--- Exercise brief ---
Reproduce all the data, character for character.

=== Section Start ===

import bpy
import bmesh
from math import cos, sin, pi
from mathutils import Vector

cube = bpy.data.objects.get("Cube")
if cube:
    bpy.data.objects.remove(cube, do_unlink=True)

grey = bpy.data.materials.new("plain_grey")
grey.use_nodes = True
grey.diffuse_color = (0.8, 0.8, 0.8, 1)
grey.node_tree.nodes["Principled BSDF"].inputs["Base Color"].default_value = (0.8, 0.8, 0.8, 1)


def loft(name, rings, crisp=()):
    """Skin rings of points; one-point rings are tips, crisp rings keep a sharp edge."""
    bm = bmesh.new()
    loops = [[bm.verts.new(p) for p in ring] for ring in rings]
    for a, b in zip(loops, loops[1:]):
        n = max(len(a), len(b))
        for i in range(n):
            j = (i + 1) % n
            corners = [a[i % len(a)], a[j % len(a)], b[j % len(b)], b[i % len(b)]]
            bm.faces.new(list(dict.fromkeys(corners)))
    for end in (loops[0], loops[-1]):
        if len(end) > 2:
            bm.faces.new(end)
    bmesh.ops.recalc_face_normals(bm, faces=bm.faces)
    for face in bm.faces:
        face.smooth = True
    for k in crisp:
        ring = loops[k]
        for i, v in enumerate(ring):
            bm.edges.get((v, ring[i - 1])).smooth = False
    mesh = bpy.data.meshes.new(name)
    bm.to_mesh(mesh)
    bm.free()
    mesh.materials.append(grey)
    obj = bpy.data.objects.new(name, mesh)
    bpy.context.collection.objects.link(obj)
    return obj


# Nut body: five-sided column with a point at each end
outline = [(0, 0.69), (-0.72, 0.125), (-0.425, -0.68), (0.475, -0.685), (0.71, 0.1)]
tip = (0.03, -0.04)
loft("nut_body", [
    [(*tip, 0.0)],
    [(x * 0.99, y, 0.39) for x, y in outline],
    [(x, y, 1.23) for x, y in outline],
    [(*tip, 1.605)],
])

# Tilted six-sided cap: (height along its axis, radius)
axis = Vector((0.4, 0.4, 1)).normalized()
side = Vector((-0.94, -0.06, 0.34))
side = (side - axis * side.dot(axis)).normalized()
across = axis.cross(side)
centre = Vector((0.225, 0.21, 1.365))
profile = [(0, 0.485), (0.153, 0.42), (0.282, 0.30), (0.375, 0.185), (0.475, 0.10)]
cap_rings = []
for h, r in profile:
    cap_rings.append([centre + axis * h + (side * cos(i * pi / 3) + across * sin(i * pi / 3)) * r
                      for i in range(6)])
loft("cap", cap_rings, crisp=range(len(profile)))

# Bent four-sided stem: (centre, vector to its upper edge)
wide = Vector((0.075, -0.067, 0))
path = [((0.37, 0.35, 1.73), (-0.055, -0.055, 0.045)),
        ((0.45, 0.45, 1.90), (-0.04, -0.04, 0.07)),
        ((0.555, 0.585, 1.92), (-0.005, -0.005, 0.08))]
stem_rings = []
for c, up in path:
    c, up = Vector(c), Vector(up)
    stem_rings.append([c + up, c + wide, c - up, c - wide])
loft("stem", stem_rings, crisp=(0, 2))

=== Section End ===

--- Output of the task ---
import bpy
import bmesh
from math import cos, sin, pi
from mathutils import Vector

cube = bpy.data.objects.get("Cube")
if cube:
    bpy.data.objects.remove(cube, do_unlink=True)

grey = bpy.data.materials.new("plain_grey")
grey.use_nodes = True
grey.diffuse_color = (0.8, 0.8, 0.8, 1)
grey.node_tree.nodes["Principled BSDF"].inputs["Base Color"].default_value = (0.8, 0.8, 0.8, 1)


def loft(name, rings, crisp=()):
    """Skin rings of points; one-point rings are tips, crisp rings keep a sharp edge."""
    bm = bmesh.new()
    loops = [[bm.verts.new(p) for p in ring] for ring in rings]
    for a, b in zip(loops, loops[1:]):
        n = max(len(a), len(b))
        for i in range(n):
            j = (i + 1) % n
            corners = [a[i % len(a)], a[j % len(a)], b[j % len(b)], b[i % len(b)]]
            bm.faces.new(list(dict.fromkeys(corners)))
    for end in (loops[0], loops[-1]):
        if len(end) > 2:
            bm.faces.new(end)
    bmesh.ops.recalc_face_normals(bm, faces=bm.faces)
    for face in bm.faces:
        face.smooth = True
    for k in crisp:
        ring = loops[k]
        for i, v in enumerate(ring):
            bm.edges.get((v, ring[i - 1])).smooth = False
    mesh = bpy.data.meshes.new(name)
    bm.to_mesh(mesh)
    bm.free()
    mesh.materials.append(grey)
    obj = bpy.data.objects.new(name, mesh)
    bpy.context.collection.objects.link(obj)
    return obj


# Nut body: five-sided column with a point at each end
outline = [(0, 0.69), (-0.72, 0.125), (-0.425, -0.68), (0.475, -0.685), (0.71, 0.1)]
tip = (0.03, -0.04)
loft("nut_body", [
    [(*tip, 0.0)],
    [(x * 0.99, y, 0.39) for x, y in outline],
    [(x, y, 1.23) for x, y in outline],
    [(*tip, 1.605)],
])

# Tilted six-sided cap: (height along its axis, radius)
axis = Vector((0.4, 0.4, 1)).normalized()
side = Vector((-0.94, -0.06, 0.34))
side = (side - axis * side.dot(axis)).normalized()
across = axis.cross(side)
centre = Vector((0.225, 0.21, 1.365))
profile = [(0, 0.485), (0.153, 0.42), (0.282, 0.30), (0.375, 0.185), (0.475, 0.10)]
cap_rings = []
for h, r in profile:
    cap_rings.append([centre + axis * h + (side * cos(i * pi / 3) + across * sin(i * pi / 3)) * r
                      for i in range(6)])
loft("cap", cap_rings, crisp=range(len(profile)))

# Bent four-sided stem: (centre, vector to its upper edge)
wide = Vector((0.075, -0.067, 0))
path = [((0.37, 0.35, 1.73), (-0.055, -0.055, 0.045)),
        ((0.45, 0.45, 1.90), (-0.04, -0.04, 0.07)),
        ((0.555, 0.585, 1.92), (-0.005, -0.005, 0.08))]
stem_rings = []
for c, up in path:
    c, up = Vector(c), Vector(up)
    stem_rings.append([c + up, c + wide, c - up, c - wide])
loft("stem", stem_rings, crisp=(0, 2))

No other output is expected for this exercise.